Goal of the exercise
Starting at the first line of the records below, reproduce every line up to and including the line with "steel.use_nodes = True", but leave out all pictures.

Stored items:
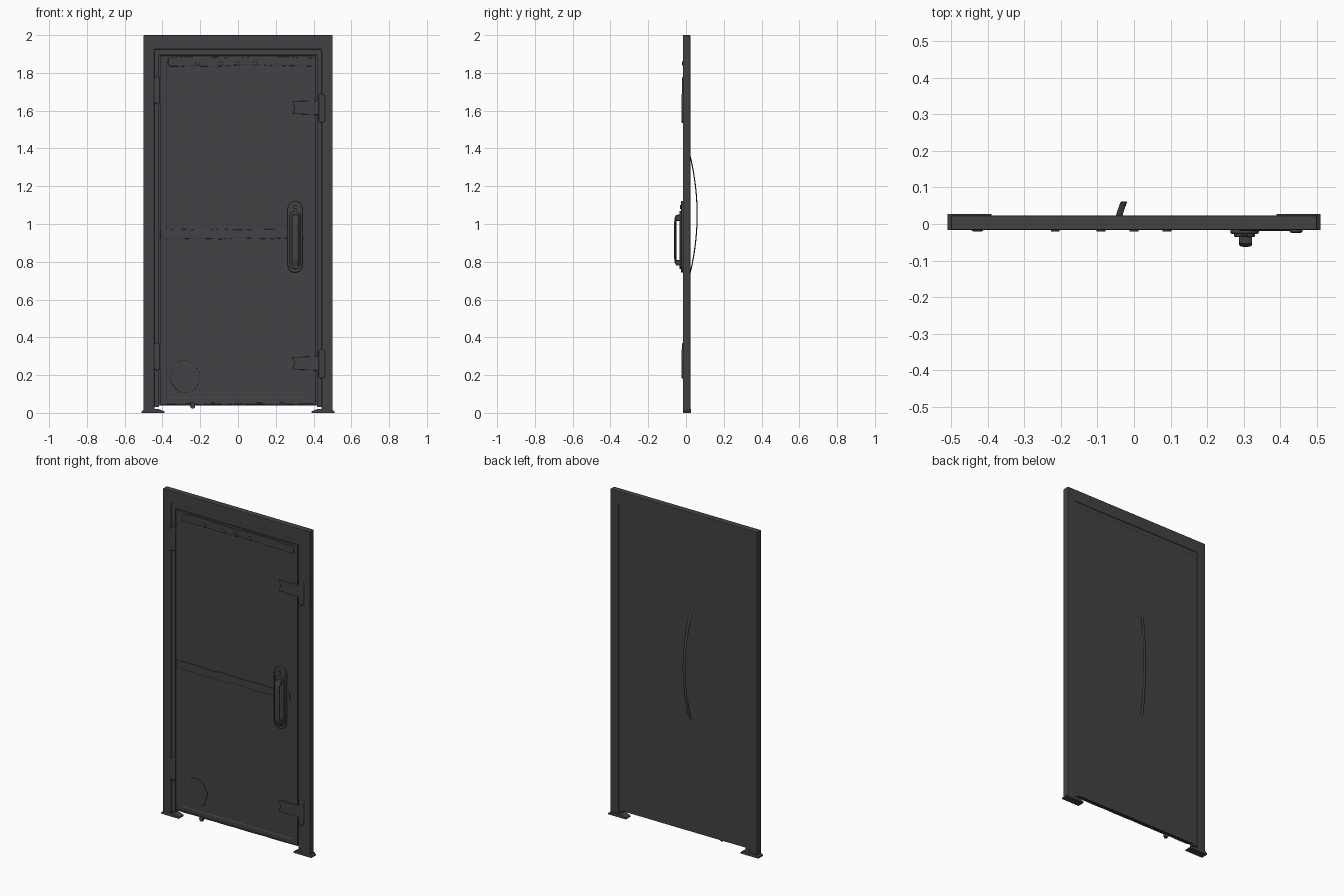
import bpy, bmesh, math, random
from mathutils import Vector

if "Cube" in bpy.data.objects:
    bpy.data.objects.remove(bpy.data.objects["Cube"])
random.seed(4)

steel = bpy.data.materials.new("dark_steel")
steel.diffuse_color = (0.055, 0.053, 0.059, 1)
steel.use_nodes = True
steel.node_tree.nodes["Principled BSDF"].inputs["Base Color"].default_value = steel.diffuse_color


def finish(name, bm, bevel=0.0, smooth=False):
    bmesh.ops.recalc_face_normals(bm, faces=bm.faces[:])
    me = bpy.data.meshes.new(name)
    bm.to_mesh(me)
    bm.free()
    ob = bpy.data.objects.new(name, me)
    bpy.context.collection.objects.link(ob)
    me.materials.append(steel)
    if bevel:
        m = ob.modifiers.new("bevel", 'BEVEL')
        m.width, m.segments, m.limit_method = bevel, 2, 'ANGLE'
    if smooth:
        bpy.ops.object.select_all(action='DESELECT')
        ob.select_set(True)
        bpy.context.view_layer.objects.active = ob
        bpy.ops.object.shade_smooth_by_angle(angle=math.radians(35))
    return ob


def slab(name, pts, y0, y1, bevel=0.0, smooth=False):
    """Extrude an outline in the x-z plane from y0 to y1."""
    bm = bmesh.new()
    f = bm.faces.new([bm.verts.new((x, y0, z)) for x, z in pts])
    ext = bmesh.ops.extrude_face_region(bm, geom=[f])["geom"]
    bmesh.ops.translate(bm, vec=(0, y1 - y0, 0),
                        verts=[v for v in ext if isinstance(v, bmesh.types.BMVert)])
    return finish(name, bm, bevel, smooth)


def box(name, x0, x1, y0, y1, z0, z1, bevel=0.0):
    return slab(name, [(x0, z0), (x1, z0), (x1, z1), (x0, z1)], y0, y1, bevel)


def capsule(cx, z0, z1, r, n=10):
    top = [(cx + r * math.cos(math.pi * i / n), z1 - r + r * math.sin(math.pi * i / n)) for i in range(n + 1)]
    bot = [(cx - r * math.cos(math.pi * i / n), z0 + r - r * math.sin(math.pi * i / n)) for i in range(n + 1)]
    return top + bot


def sweep(name, path, width, thick, lean=0.0, n=10):
    """Sweep an elliptical section along a path in the y-z plane."""
    bm = bmesh.new()
    rings = []
    for i, p in enumerate(path):
        a, b = path[max(i - 1, 0)], path[min(i + 1, len(path) - 1)]
        t = (Vector(b) - Vector(a)).normalized()
        nrm = t.cross(Vector((1, 0, 0)))
        rings.append([bm.verts.new(Vector(p) + Vector((width * math.cos(2 * math.pi * k / n), 0, 0))
                      + nrm * thick * math.sin(2 * math.pi * k / n)) for k in range(n)])
    for r, s in zip(rings, rings[1:]):
        for k in range(n):
            bm.faces.new((r[k], r[(k + 1) % n], s[(k + 1) % n], s[k]))
    bm.faces.new(rings[0])
    bm.faces.new(rings[-1])
    return finish(name, bm, smooth=True)


# Frame: one arch outline, with a thinner inner lip as the door stop
def arch(w, top, inner, inner_top, z0):
    return [(-w, z0), (-inner, z0), (-inner, inner_top), (inner, inner_top),
            (inner, z0), (w, z0), (w, top), (-w, top)]


slab("door_frame", arch(0.5, 2.0, 0.443, 1.925, 0.0), -0.016, 0.023, 0.003)
slab("frame_lip", arch(0.46, 1.96, 0.418, 1.897, 0.03), -0.011, 0.019)

# Feet under the jambs
for s, side in ((-1, "left"), (1, "right")):
    slab("foot_" + side, [(s * 0.51, 0), (s * 0.39, 0), (s * 0.39, 0.008), (s * 0.42, 0.02),
                          (s * 0.495, 0.02), (s * 0.51, 0.008)], -0.017, 0.027)

# Door leaf, with the front face inset as a shallow panel
bm = bmesh.new()
bmesh.ops.create_cube(bm, size=1)
for v in bm.verts:
    v.co = (v.co.x * 0.826, 0.002 + v.co.y * 0.028, 0.968 + v.co.z * 1.846)
bm.faces.ensure_lookup_table()
bm.normal_update()
front = [f for f in bm.faces if f.normal.y < -0.9]
bmesh.ops.inset_region(bm, faces=front, thickness=0.047, depth=0)
bmesh.ops.inset_region(bm, faces=front, thickness=0.004, depth=-0.003)
finish("door_leaf", bm, 0.002)
box("back_sheet", -0.46, 0.46, 0.008, 0.0185, 0.04, 1.96)

# Battered top strip and middle rail: wavy edges
def rail(name, x0, x1, z0, z1, y, wob, n=12):
    xs = [x0 + (x1 - x0) * i / n for i in range(n + 1)]
    lo = [(x, z0 + random.uniform(-wob, wob)) for x in xs]
    hi = [(x, z1 + random.uniform(-wob, wob)) for x in reversed(xs)]
    slab(name, lo + hi, -0.008, y, 0.003)


rail("top_strip", -0.37, 0.39, 1.838, 1.882, -0.0165, 0.005)
rail("middle_rail", -0.412, 0.36, 0.922, 0.972, -0.0155, 0.004)
rail("bottom_strip", -0.40, 0.40, 0.046, 0.054, -0.016, 0.002)
for i, x in enumerate((-0.215, -0.09, 0.0, 0.09)):
    slab("rivet_%d" % (i + 1), capsule(x, 1.838, 1.862, 0.012, 5), -0.015, -0.0205, 0.002, True)

# Hinges: strap and barrel on the right, knuckle on the left
for z, zl, tag in ((1.615, 1.705, "upper"), (0.262, 0.295, "lower")):
    slab("hinge_strap_" + tag, [(0.29, z - 0.032), (0.44, z - 0.038), (0.44, z + 0.04), (0.38, z + 0.036),
                                (0.285, z + 0.034), (0.30, z + 0.005)], -0.009, -0.019, 0.003)
    slab("hinge_barrel_" + tag, capsule(0.443, z - 0.08, z + 0.075, 0.018), -0.008, -0.024, 0.005, True)
    slab("hinge_knuckle_" + tag, capsule(-0.428, zl - 0.07, zl + 0.075, 0.016), -0.008, -0.02, 0.004, True)

# Ragged round patch near the bottom
ring = [(-0.28 + r * math.cos(a), 0.19 + 1.1 * r * math.sin(a))
        for i in range(28) for a, r in [(2 * math.pi * i / 28, random.uniform(0.074, 0.082))]]
slab("round_patch", ring, -0.006, -0.0125, 0.002)

# Drip of slag under the door
slab("bottom_lump", capsule(-0.24, 0.022, 0.055, 0.013, 6), -0.017, 0.0, 0.003, True)

# Front handle: backplate, raised rim and a pulled grip
slab("handle_plate", capsule(0.302, 0.742, 1.122, 0.039), -0.008, -0.027, 0.004, True)
slab("handle_rim", capsule(0.302, 0.762, 1.07, 0.029), -0.025, -0.035, 0.003, True)
path = [(0.305, -0.03, 0.785), (0.305, -0.05, 0.787), (0.305, -0.056, 0.80), (0.305, -0.057, 0.83),
        (0.305, -0.057, 1.0), (0.305, -0.056, 1.03), (0.305, -0.05, 1.043), (0.305, -0.03, 1.045)]
sweep("handle_grip", path, 0.018, 0.006)
for z, tag in ((0.797, "lower"), (1.035, "upper")):
    box("handle_post_" + tag, 0.287, 0.323, -0.054, -0.03, z - 0.018, z + 0.012, 0.004)
slab("handle_bolt", capsule(0.302, 1.08, 1.10, 0.01, 6), -0.026, -0.031, 0.002, True)

# Back handle: long thin bow, leaning slightly sideways
bow = [(-0.042 + 0.014 * math.sin(math.pi * t), 0.015 + 0.044 * math.sin(math.pi * t) ** 0.8, 0.72 + 0.66 * t)
       for t in [i / 24 for i in range(25)]]
sweep("back_handle", bow, 0.009, 0.003)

Problem solution
import bpy, bmesh, math, random
from mathutils import Vector

if "Cube" in bpy.data.objects:
    bpy.data.objects.remove(bpy.data.objects["Cube"])
random.seed(4)

steel = bpy.data.materials.new("dark_steel")
steel.diffuse_color = (0.055, 0.053, 0.059, 1)
steel.use_nodes = True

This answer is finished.